(Records supplied)
-------------------------

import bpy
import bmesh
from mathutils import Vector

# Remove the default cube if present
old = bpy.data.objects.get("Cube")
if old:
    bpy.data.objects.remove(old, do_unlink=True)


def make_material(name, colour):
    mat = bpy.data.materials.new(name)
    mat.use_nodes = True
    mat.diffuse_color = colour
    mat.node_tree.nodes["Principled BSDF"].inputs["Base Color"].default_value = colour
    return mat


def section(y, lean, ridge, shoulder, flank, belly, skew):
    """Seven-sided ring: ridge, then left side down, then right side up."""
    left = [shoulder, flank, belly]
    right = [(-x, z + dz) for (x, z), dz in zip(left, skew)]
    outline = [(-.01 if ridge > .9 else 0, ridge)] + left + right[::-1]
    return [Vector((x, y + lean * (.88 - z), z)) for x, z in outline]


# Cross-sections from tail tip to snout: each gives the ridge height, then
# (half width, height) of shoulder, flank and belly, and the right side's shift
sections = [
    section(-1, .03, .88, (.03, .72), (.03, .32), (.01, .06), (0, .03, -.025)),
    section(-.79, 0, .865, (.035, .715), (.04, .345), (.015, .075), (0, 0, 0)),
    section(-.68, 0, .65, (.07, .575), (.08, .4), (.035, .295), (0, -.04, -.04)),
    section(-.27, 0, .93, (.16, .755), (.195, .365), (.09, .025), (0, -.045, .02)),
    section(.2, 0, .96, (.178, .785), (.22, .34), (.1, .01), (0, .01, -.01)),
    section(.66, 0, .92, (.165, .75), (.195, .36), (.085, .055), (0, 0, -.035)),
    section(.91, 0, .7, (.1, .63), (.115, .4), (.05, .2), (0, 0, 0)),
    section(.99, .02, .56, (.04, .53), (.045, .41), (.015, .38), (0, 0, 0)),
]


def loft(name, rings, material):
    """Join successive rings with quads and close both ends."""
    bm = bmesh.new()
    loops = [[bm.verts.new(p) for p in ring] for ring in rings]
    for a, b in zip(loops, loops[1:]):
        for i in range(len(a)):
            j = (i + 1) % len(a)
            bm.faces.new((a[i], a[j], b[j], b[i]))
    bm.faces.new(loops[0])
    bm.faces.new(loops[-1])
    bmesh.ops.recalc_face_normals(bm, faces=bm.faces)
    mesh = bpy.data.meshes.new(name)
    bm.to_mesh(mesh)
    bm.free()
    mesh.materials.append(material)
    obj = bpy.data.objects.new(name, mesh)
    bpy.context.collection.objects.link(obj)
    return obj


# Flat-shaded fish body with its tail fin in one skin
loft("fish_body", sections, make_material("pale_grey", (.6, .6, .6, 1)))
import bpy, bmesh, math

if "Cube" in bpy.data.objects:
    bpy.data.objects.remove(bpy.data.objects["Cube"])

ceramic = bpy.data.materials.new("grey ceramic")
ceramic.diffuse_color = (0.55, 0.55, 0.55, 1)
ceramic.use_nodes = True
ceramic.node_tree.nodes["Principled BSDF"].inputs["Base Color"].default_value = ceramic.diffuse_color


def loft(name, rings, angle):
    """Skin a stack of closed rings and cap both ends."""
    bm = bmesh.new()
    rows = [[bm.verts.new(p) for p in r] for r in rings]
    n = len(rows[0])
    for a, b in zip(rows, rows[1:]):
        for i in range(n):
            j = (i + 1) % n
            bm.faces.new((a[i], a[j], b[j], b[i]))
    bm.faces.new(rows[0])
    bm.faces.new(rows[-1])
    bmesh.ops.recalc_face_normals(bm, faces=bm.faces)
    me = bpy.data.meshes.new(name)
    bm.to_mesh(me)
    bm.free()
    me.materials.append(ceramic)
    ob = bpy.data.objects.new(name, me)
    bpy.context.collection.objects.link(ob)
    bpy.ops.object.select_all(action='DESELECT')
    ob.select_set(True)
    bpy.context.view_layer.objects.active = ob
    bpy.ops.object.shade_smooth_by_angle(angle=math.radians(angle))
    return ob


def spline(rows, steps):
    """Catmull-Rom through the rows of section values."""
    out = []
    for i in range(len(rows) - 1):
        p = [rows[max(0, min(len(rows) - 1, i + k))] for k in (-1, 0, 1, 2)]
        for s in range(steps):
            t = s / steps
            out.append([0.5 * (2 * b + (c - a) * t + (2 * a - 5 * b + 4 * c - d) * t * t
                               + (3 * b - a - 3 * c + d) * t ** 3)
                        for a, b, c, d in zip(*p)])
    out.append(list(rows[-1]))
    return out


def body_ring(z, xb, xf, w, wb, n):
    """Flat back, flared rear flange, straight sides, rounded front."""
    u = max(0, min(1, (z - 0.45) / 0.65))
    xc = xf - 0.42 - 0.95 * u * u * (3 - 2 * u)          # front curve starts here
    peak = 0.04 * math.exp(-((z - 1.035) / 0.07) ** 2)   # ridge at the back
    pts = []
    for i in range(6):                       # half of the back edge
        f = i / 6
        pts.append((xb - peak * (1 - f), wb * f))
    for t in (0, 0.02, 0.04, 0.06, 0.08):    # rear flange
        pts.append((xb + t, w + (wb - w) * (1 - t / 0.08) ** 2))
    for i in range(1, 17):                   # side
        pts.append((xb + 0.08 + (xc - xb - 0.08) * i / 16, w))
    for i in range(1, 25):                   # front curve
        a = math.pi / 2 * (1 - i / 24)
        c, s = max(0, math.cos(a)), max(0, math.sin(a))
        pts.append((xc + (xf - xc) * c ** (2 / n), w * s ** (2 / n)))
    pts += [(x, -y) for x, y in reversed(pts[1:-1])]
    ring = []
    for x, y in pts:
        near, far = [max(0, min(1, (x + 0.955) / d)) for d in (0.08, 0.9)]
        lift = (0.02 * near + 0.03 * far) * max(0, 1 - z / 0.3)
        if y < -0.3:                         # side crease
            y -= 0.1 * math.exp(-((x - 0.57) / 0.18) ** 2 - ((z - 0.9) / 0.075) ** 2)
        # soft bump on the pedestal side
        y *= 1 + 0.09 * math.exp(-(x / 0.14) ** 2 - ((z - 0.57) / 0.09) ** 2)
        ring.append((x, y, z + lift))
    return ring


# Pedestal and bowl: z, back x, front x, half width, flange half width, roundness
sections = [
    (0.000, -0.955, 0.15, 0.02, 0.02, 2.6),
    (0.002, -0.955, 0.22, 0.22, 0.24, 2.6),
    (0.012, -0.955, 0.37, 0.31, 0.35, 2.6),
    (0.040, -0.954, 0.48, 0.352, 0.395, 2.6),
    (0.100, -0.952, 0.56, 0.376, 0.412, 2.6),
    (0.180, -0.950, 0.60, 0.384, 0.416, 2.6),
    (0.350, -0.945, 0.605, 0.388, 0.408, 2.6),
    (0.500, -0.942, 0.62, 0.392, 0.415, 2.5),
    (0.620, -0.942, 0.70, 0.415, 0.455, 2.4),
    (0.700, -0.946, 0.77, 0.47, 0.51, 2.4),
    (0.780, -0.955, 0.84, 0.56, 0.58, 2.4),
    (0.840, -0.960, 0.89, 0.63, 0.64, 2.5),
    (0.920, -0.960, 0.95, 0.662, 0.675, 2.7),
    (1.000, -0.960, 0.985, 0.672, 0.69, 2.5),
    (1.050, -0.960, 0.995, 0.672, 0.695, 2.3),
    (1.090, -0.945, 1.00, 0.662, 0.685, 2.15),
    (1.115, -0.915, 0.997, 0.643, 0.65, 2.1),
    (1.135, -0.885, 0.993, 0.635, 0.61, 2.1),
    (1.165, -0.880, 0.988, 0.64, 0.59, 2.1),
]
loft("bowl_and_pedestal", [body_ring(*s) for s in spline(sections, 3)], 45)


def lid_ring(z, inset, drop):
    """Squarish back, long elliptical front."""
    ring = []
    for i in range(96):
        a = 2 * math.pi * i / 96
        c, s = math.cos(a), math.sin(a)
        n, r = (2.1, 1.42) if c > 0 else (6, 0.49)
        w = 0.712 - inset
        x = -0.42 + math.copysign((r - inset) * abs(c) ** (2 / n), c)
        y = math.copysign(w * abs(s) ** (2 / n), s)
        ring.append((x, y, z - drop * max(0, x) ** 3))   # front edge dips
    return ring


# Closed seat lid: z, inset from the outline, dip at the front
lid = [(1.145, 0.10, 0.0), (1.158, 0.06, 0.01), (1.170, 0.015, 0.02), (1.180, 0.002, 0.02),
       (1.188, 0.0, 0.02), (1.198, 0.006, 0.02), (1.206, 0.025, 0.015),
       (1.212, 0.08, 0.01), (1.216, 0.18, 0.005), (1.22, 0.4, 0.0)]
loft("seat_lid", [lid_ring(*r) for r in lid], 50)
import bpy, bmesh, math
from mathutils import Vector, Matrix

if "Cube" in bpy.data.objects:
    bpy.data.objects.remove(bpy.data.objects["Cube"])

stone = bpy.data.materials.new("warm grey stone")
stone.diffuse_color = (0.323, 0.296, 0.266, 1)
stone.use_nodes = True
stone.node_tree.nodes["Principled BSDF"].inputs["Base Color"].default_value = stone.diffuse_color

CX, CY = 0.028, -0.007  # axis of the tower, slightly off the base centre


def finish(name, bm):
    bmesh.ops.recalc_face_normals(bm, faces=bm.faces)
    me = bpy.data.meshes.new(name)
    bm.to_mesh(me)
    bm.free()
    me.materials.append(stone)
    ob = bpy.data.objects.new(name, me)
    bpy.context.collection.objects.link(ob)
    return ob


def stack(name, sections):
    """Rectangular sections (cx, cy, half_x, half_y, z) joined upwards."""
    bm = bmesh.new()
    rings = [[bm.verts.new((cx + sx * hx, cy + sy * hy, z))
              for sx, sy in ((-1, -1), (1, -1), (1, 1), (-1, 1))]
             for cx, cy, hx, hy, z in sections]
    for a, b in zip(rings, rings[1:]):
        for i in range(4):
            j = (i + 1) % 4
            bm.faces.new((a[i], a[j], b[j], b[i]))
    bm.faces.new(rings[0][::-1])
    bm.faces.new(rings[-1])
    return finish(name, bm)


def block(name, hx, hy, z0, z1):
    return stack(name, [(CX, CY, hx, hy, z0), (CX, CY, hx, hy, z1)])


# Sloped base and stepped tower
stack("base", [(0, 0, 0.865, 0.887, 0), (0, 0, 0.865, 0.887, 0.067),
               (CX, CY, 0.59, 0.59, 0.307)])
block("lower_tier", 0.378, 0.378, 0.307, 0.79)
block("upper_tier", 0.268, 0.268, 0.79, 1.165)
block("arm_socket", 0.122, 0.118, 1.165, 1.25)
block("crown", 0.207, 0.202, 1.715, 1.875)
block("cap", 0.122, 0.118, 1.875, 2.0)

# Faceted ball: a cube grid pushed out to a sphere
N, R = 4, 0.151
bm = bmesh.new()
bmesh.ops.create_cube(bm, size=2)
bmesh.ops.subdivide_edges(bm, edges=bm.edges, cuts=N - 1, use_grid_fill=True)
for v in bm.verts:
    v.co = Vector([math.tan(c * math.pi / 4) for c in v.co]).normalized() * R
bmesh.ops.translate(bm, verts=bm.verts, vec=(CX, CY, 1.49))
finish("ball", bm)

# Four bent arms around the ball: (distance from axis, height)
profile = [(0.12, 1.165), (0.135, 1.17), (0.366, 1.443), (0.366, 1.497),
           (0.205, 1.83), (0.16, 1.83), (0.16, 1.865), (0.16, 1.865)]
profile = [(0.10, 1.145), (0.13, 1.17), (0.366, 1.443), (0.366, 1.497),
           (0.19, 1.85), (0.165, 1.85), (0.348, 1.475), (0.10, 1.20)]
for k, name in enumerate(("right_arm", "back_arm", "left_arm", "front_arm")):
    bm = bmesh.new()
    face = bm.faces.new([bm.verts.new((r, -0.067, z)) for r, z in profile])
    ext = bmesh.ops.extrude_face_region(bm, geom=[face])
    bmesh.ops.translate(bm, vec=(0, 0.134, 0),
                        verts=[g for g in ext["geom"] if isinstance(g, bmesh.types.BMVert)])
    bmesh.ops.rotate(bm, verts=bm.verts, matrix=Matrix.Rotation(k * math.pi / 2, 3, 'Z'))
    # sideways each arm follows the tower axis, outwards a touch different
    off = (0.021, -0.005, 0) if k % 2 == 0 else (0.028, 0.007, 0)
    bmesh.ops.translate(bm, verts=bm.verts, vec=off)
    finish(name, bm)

-------------------------

(Exercise description)
In the listing above, please print only the lines from the first one to the line where "right = [(-x, z" appears, exactly as written, both of those lines included.

(Task result)
import bpy
import bmesh
from mathutils import Vector

# Remove the default cube if present
old = bpy.data.objects.get("Cube")
if old:
    bpy.data.objects.remove(old, do_unlink=True)


def make_material(name, colour):
    mat = bpy.data.materials.new(name)
    mat.use_nodes = True
    mat.diffuse_color = colour
    mat.node_tree.nodes["Principled BSDF"].inputs["Base Color"].default_value = colour
    return mat


def section(y, lean, ridge, shoulder, flank, belly, skew):
    """Seven-sided ring: ridge, then left side down, then right side up."""
    left = [shoulder, flank, belly]
    right = [(-x, z + dz) for (x, z), dz in zip(left, skew)]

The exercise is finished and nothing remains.